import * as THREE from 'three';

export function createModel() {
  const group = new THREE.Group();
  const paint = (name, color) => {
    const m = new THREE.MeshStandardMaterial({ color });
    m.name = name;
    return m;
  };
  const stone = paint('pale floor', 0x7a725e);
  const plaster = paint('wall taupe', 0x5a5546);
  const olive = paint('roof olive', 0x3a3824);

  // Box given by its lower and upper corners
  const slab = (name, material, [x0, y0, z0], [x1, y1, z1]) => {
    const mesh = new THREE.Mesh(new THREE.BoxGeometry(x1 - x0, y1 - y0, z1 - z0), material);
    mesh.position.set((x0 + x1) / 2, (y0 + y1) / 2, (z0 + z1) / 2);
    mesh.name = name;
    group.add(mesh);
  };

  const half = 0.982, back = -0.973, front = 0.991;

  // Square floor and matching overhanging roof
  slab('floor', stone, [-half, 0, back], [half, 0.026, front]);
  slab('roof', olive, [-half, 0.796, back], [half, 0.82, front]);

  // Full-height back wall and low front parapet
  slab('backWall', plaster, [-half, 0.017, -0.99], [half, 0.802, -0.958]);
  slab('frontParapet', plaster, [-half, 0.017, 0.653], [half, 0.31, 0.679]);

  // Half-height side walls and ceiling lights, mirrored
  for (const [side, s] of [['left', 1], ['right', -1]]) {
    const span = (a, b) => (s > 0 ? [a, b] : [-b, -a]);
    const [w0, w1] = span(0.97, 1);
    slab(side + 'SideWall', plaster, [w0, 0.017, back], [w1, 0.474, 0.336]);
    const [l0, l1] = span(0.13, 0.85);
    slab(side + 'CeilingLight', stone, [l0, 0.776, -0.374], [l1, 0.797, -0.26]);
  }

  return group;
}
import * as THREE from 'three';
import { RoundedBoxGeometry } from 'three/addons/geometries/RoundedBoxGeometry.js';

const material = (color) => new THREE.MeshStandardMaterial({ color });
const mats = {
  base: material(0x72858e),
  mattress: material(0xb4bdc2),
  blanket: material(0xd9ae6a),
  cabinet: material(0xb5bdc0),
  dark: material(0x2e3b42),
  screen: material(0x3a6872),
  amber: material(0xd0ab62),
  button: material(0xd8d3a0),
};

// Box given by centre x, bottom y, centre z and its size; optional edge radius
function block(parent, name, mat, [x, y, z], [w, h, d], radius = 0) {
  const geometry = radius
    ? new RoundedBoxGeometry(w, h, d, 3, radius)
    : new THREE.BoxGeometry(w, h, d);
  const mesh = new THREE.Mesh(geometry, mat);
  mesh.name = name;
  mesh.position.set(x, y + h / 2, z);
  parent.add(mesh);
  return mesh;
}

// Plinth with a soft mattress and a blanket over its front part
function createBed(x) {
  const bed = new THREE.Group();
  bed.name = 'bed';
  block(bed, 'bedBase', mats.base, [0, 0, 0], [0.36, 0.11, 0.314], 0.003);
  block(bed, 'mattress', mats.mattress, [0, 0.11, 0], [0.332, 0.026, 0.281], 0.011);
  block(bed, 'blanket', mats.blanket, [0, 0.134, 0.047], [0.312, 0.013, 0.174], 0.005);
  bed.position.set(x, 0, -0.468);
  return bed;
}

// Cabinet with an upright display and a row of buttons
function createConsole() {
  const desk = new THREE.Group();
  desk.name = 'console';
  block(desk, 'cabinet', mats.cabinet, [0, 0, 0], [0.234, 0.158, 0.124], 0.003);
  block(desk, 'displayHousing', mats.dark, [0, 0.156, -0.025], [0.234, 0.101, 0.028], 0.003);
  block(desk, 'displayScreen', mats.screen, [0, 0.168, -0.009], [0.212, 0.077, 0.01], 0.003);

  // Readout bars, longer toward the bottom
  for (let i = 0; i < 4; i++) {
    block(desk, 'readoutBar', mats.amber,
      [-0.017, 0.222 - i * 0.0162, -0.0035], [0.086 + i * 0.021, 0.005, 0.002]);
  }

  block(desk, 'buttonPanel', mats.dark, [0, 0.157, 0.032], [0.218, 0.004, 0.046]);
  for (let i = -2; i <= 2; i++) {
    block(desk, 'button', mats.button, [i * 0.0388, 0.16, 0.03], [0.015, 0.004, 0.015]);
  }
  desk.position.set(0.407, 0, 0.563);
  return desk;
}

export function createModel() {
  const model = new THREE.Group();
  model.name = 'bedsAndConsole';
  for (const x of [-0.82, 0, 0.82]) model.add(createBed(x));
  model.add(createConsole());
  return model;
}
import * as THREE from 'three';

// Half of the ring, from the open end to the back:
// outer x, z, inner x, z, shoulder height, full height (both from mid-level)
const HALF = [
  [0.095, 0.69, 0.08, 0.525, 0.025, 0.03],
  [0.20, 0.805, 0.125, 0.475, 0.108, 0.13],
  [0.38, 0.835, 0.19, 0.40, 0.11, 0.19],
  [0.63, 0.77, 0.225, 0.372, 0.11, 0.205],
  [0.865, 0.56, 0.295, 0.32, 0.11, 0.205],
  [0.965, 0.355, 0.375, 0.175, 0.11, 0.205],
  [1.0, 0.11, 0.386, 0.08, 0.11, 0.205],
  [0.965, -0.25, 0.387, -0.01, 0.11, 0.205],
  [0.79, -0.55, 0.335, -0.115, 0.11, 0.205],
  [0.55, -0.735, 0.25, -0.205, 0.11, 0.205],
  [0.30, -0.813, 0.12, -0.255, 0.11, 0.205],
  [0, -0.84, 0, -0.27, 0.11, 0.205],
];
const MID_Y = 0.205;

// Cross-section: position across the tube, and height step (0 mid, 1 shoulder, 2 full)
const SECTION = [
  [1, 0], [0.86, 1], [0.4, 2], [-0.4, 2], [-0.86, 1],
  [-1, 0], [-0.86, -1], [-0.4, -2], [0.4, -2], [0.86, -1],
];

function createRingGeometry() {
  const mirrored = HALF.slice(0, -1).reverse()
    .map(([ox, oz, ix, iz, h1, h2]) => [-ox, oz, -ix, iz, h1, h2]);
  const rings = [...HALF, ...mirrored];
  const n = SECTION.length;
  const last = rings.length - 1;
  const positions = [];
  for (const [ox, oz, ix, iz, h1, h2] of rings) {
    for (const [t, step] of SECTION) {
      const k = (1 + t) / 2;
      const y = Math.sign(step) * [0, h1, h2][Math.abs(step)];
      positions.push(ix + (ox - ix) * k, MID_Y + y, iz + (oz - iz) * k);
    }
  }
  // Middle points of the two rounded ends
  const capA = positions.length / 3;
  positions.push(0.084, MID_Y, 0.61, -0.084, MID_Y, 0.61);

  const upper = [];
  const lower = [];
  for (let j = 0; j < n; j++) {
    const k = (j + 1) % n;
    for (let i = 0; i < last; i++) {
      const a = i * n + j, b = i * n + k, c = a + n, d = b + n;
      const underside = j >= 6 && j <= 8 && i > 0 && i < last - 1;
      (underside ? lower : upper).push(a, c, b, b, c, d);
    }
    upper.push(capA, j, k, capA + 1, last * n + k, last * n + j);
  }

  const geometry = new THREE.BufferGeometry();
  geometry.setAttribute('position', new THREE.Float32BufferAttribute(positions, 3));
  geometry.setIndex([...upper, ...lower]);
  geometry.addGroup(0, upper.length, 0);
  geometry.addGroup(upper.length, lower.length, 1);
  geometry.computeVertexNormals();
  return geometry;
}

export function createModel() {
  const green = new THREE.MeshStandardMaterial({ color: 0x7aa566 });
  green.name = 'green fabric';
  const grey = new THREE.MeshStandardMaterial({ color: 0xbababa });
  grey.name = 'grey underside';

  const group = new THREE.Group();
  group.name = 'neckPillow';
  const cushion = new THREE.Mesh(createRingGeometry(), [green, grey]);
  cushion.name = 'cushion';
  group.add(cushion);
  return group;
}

Problem details:
Filter the entries above and copy only the lines that hold "desk".

Solution for this exercise:
  const desk = new THREE.Group();
  desk.name = 'console';
  block(desk, 'cabinet', mats.cabinet, [0, 0, 0], [0.234, 0.158, 0.124], 0.003);
  block(desk, 'displayHousing', mats.dark, [0, 0.156, -0.025], [0.234, 0.101, 0.028], 0.003);
  block(desk, 'displayScreen', mats.screen, [0, 0.168, -0.009], [0.212, 0.077, 0.01], 0.003);
    block(desk, 'readoutBar', mats.amber,
  block(desk, 'buttonPanel', mats.dark, [0, 0.157, 0.032], [0.218, 0.004, 0.046]);
    block(desk, 'button', mats.button, [i * 0.0388, 0.16, 0.03], [0.015, 0.004, 0.015]);
  desk.position.set(0.407, 0, 0.563);
  return desk;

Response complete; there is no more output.